> _Goal of the exercise_
Report each line of the material below where the word "corners" can be found.
========================================================================
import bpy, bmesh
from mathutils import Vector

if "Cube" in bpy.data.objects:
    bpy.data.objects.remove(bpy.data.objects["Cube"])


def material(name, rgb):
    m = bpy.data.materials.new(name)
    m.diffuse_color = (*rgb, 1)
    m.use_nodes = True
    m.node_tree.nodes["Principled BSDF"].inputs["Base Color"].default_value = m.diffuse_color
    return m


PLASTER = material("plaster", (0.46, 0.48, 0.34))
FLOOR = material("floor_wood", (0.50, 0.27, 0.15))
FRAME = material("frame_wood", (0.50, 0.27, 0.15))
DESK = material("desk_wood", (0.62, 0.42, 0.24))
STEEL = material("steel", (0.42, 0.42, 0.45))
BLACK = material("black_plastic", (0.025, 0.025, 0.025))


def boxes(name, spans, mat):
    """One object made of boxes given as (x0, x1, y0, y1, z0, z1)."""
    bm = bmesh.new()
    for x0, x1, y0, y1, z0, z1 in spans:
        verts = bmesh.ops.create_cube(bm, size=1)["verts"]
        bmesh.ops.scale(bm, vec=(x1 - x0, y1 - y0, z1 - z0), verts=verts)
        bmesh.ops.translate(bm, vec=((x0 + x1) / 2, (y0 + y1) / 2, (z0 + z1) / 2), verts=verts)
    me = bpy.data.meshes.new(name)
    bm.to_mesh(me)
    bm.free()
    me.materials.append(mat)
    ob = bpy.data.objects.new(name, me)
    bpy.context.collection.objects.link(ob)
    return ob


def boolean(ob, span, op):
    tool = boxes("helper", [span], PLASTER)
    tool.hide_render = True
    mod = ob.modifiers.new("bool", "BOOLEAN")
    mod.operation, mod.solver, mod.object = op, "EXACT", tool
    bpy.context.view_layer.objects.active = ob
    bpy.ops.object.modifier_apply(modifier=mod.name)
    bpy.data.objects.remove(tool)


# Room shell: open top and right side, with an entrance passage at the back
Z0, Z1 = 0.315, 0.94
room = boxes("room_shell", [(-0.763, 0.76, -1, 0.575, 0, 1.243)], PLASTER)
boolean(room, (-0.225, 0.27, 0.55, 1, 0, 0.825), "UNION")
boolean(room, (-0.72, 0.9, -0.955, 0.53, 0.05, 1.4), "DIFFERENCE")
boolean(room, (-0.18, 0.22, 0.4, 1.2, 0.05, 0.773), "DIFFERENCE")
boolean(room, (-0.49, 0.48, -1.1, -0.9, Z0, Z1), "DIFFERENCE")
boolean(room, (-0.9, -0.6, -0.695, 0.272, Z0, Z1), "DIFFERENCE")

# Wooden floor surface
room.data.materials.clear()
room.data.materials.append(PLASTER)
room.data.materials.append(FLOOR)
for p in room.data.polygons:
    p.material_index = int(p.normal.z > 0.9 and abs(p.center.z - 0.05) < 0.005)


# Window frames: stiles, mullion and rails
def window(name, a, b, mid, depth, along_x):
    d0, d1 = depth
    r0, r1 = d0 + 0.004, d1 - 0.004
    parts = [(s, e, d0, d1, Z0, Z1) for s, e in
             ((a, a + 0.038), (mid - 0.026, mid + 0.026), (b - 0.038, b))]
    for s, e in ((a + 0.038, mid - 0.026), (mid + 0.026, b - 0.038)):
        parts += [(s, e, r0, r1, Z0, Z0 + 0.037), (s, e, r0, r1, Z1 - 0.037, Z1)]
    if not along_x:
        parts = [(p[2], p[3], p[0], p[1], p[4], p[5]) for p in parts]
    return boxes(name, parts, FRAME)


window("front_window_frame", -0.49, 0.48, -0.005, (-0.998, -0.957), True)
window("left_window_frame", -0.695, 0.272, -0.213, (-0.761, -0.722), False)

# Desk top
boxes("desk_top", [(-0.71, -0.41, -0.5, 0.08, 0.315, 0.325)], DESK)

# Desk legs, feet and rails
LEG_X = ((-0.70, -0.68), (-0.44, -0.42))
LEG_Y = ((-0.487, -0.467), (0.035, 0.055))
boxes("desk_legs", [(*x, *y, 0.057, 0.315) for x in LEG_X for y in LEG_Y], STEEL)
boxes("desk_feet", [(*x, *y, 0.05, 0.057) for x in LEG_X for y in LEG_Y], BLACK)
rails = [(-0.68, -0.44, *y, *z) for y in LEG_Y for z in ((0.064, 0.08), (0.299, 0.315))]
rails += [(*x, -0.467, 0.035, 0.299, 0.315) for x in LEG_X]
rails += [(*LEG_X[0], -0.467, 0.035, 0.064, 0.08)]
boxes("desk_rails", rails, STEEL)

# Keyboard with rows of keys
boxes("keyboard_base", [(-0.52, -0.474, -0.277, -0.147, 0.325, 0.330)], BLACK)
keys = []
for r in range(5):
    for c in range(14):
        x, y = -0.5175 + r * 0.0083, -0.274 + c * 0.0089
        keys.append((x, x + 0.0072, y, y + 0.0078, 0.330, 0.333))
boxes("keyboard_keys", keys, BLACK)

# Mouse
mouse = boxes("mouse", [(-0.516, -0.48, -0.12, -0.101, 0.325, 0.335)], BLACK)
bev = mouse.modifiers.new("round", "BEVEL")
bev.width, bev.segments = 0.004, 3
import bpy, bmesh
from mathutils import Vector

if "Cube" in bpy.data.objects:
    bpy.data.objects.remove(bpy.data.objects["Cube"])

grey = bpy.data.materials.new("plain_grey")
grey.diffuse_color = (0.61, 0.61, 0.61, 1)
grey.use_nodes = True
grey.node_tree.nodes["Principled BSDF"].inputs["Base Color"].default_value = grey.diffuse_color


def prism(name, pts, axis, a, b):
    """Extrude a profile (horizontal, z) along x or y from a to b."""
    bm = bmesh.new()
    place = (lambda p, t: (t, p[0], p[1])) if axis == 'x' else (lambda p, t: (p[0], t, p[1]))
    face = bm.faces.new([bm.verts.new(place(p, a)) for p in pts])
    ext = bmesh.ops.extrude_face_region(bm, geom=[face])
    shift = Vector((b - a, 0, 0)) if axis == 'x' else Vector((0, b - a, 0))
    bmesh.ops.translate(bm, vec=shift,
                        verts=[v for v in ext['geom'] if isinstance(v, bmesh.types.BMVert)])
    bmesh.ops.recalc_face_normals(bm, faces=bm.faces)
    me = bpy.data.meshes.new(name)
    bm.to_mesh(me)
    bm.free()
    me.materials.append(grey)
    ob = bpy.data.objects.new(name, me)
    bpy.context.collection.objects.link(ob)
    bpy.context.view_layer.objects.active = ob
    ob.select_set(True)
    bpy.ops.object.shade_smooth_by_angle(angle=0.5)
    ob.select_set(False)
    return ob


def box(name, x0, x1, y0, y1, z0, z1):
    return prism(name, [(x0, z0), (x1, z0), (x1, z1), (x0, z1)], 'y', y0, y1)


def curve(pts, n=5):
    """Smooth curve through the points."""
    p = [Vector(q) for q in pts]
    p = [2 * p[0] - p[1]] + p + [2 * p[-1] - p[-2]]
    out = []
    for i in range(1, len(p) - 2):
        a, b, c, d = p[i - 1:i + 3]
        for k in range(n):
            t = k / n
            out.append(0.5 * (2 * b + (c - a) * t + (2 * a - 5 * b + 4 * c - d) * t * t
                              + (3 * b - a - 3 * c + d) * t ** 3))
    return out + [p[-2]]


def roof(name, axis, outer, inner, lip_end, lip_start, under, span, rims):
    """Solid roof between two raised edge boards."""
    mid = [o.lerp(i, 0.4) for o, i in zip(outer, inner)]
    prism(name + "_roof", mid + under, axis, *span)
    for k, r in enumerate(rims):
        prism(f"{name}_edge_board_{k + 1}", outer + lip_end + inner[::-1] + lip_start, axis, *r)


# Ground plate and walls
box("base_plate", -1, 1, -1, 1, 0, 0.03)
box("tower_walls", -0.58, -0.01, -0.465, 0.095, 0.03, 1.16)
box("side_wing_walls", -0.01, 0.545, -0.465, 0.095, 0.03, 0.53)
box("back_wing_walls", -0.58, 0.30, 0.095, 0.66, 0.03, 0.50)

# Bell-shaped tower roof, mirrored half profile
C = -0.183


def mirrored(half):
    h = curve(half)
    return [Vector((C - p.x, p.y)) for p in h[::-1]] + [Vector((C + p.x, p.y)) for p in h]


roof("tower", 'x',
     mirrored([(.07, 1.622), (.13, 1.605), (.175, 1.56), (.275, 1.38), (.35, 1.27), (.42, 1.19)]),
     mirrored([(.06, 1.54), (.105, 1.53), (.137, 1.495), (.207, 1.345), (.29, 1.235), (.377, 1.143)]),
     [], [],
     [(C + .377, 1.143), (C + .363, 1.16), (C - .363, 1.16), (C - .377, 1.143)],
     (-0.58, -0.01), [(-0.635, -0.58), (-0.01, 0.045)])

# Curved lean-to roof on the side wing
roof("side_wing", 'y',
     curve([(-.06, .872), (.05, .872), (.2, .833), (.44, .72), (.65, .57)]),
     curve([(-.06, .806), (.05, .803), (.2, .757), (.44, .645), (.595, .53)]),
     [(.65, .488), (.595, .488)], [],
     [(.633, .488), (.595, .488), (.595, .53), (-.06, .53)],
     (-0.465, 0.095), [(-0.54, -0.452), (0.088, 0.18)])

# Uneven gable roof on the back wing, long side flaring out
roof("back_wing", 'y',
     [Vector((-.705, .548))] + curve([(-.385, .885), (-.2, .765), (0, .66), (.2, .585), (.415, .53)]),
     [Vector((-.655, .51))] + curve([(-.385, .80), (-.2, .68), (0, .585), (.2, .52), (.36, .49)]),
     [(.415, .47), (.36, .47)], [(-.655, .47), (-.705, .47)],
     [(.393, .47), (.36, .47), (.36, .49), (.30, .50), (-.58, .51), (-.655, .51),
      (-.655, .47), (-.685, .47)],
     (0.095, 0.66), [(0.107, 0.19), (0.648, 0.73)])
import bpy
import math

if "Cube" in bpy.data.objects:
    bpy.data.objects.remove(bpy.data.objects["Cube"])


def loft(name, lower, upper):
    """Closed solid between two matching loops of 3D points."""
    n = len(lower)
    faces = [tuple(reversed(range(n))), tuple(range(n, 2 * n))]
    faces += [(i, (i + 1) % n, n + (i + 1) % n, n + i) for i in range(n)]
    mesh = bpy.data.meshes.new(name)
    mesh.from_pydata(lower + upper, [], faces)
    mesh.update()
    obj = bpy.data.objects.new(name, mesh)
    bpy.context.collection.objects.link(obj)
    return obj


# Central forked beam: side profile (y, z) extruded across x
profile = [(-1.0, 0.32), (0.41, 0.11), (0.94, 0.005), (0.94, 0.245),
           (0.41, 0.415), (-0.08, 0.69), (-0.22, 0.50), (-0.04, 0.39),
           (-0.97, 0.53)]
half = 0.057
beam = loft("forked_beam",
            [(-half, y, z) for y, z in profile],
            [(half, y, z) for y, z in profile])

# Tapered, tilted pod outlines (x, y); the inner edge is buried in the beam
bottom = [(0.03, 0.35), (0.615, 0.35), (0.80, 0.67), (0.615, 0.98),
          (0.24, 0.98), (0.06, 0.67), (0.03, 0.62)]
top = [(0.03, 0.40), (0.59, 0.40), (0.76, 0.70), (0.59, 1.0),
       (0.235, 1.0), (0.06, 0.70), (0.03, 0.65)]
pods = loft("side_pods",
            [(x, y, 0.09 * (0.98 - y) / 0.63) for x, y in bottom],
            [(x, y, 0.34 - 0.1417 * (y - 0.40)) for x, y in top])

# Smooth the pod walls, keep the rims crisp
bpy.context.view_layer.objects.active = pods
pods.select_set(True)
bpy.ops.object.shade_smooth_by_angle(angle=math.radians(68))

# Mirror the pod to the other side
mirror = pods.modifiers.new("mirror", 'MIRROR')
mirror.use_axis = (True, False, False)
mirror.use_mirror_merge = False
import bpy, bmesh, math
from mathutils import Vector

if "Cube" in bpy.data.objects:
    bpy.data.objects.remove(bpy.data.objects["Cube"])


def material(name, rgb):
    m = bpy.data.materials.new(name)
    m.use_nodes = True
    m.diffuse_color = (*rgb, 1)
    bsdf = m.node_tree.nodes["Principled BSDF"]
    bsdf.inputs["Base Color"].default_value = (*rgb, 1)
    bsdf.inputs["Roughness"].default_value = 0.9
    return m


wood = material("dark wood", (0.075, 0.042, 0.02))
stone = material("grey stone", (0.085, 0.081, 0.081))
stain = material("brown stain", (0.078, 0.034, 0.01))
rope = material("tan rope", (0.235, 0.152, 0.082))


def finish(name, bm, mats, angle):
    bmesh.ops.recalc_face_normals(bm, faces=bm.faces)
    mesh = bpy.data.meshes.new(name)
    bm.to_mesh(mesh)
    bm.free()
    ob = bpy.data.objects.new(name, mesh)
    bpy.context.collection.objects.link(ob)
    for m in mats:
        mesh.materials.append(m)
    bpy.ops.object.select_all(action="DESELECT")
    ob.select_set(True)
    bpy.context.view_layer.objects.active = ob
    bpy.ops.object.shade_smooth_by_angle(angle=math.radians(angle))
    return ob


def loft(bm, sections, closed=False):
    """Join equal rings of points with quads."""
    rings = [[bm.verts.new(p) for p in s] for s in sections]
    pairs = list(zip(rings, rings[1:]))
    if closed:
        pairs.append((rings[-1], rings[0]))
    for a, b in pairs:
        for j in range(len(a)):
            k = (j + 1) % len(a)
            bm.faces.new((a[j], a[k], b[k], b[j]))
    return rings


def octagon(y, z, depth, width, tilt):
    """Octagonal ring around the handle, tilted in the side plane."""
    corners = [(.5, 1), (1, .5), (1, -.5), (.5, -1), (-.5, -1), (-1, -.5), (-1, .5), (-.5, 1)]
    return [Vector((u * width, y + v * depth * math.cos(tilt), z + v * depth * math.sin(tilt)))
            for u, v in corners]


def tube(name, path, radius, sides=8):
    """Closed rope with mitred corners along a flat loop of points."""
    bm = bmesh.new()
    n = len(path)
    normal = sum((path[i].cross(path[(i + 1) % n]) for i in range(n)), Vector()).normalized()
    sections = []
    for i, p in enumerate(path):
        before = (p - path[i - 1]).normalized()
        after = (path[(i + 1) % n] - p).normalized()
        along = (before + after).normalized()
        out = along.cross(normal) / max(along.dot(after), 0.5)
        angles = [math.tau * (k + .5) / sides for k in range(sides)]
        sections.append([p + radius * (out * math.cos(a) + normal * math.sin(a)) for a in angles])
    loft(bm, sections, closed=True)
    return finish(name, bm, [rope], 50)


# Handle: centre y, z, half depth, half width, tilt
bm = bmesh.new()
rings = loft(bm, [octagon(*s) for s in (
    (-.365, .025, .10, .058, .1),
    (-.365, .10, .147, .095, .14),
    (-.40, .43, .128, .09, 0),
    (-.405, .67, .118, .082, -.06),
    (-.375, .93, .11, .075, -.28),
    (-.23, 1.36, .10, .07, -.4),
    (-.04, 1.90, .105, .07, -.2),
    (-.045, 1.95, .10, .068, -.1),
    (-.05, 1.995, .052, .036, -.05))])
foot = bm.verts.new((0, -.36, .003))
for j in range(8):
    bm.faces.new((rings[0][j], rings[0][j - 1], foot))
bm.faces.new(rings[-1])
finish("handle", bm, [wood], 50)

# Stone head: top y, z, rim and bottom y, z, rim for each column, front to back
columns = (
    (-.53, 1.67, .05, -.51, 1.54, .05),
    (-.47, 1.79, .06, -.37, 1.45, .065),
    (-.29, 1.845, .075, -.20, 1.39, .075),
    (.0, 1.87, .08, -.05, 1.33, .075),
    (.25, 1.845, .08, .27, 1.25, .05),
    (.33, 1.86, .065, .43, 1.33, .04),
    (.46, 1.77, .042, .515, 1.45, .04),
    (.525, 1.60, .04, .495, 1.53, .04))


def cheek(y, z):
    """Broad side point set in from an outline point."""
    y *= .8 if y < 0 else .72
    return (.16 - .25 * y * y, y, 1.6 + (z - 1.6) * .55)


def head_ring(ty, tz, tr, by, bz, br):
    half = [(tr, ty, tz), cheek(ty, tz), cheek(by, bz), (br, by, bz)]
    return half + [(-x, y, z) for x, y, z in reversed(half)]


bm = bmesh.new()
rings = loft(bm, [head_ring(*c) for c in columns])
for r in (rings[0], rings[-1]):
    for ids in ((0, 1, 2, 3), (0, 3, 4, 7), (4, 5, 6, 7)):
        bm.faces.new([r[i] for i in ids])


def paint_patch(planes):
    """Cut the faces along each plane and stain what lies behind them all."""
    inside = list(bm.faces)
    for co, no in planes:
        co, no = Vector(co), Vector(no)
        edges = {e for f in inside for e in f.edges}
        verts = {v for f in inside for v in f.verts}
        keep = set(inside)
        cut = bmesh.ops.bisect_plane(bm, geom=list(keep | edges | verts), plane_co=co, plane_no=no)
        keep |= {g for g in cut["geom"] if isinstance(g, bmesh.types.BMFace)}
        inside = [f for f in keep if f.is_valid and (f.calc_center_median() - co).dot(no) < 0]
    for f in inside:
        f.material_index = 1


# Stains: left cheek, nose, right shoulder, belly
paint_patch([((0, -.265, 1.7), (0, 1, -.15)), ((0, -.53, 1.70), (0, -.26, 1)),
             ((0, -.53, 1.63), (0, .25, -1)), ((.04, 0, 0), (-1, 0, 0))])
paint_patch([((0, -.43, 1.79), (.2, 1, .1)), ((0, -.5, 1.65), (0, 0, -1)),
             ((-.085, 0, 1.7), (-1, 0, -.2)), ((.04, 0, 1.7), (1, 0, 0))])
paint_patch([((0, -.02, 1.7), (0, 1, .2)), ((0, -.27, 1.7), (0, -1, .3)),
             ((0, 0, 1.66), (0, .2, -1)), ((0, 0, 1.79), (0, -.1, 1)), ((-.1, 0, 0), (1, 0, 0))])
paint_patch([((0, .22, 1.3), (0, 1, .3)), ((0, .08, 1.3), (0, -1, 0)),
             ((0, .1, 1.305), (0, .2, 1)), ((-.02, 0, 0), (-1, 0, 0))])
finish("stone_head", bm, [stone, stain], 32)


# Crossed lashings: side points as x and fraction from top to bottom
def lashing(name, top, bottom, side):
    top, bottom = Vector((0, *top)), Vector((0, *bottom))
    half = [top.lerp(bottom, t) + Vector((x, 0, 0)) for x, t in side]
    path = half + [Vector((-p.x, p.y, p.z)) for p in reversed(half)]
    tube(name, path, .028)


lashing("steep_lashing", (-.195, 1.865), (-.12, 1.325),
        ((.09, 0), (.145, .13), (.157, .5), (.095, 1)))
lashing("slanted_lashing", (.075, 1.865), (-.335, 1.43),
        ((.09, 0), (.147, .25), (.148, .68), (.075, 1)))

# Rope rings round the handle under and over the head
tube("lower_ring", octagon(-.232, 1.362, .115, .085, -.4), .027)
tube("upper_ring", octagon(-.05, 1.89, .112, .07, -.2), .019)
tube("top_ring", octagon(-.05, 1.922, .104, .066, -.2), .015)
========================================================================
> _Task response_
    corners = [(.5, 1), (1, .5), (1, -.5), (.5, -1), (-.5, -1), (-1, -.5), (-1, .5), (-.5, 1)]
            for u, v in corners]
    """Closed rope with mitred corners along a flat loop of points."""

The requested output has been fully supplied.